_Description of the task_.
All that is needed is the run of lines from the top of the entries to the line with "mat.diffuse_color = color", that line included, repeated exactly and free of pictures.

_Data shown_.
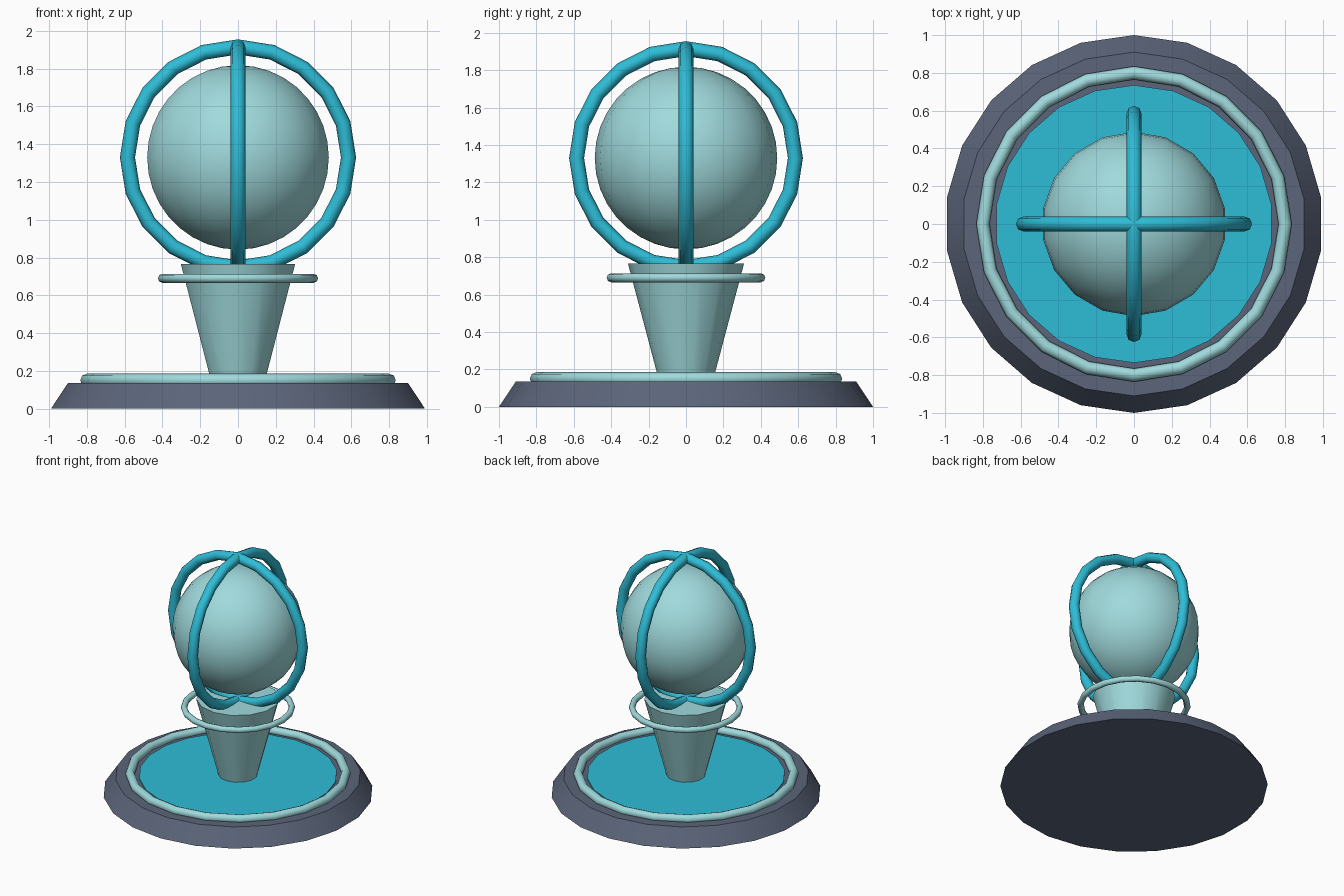
import bpy
from math import radians

cube = bpy.data.objects.get("Cube")
if cube:
    bpy.data.objects.remove(cube, do_unlink=True)


def material(name, rgb):
    mat = bpy.data.materials.new(name)
    mat.use_nodes = True
    color = (*rgb, 1)
    mat.diffuse_color = color
    mat.node_tree.nodes["Principled BSDF"].inputs["Base Color"].default_value = color
    return mat


slate = material("slate grey", (0.105, 0.13, 0.195))
pale = material("pale teal", (0.35, 0.70, 0.72))
cyan = material("bright cyan", (0.027, 0.51, 0.68))


def finish(name, mat, angle):
    obj = bpy.context.object
    obj.name = name
    obj.data.materials.append(mat)
    bpy.ops.object.shade_smooth_by_angle(angle=radians(angle))
    return obj


def frustum(name, mat, sides, r_low, r_high, z_low, z_high):
    bpy.ops.mesh.primitive_cone_add(vertices=sides, radius1=r_low, radius2=r_high,
                                    depth=z_high - z_low,
                                    location=(0, 0, (z_low + z_high) / 2))
    return finish(name, mat, 30)


def ring(name, mat, major, minor, z, rotation=(0, 0, 0)):
    bpy.ops.mesh.primitive_torus_add(major_radius=major, minor_radius=minor,
                                     major_segments=20, minor_segments=8,
                                     location=(0, 0, z), rotation=rotation)
    return finish(name, mat, 60)


# Stepped base with inlaid disc and rim
frustum("base", slate, 22, 1.0, 0.91, 0, 0.135)
frustum("base_disc", cyan, 22, 0.735, 0.735, 0.13, 0.143)
ring("base_rim", pale, 0.8, 0.035, 0.15)

# Flared pedestal and its collar
frustum("pedestal", pale, 14, 0.143, 0.31, 0.135, 0.765)
ring("pedestal_collar", pale, 0.4, 0.024, 0.69)

# Globe inside two crossed hoops
bpy.ops.mesh.primitive_uv_sphere_add(segments=18, ring_count=18, radius=0.488,
                                     location=(0, 0, 1.33))
finish("globe", pale, 40)
for name, turn in (("side_hoop", 0), ("front_back_hoop", 90)):
    ring(name, cyan, 0.585, 0.04, 1.33, (radians(90), 0, radians(turn)))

_Result below_.
import bpy
from math import radians

cube = bpy.data.objects.get("Cube")
if cube:
    bpy.data.objects.remove(cube, do_unlink=True)


def material(name, rgb):
    mat = bpy.data.materials.new(name)
    mat.use_nodes = True
    color = (*rgb, 1)
    mat.diffuse_color = color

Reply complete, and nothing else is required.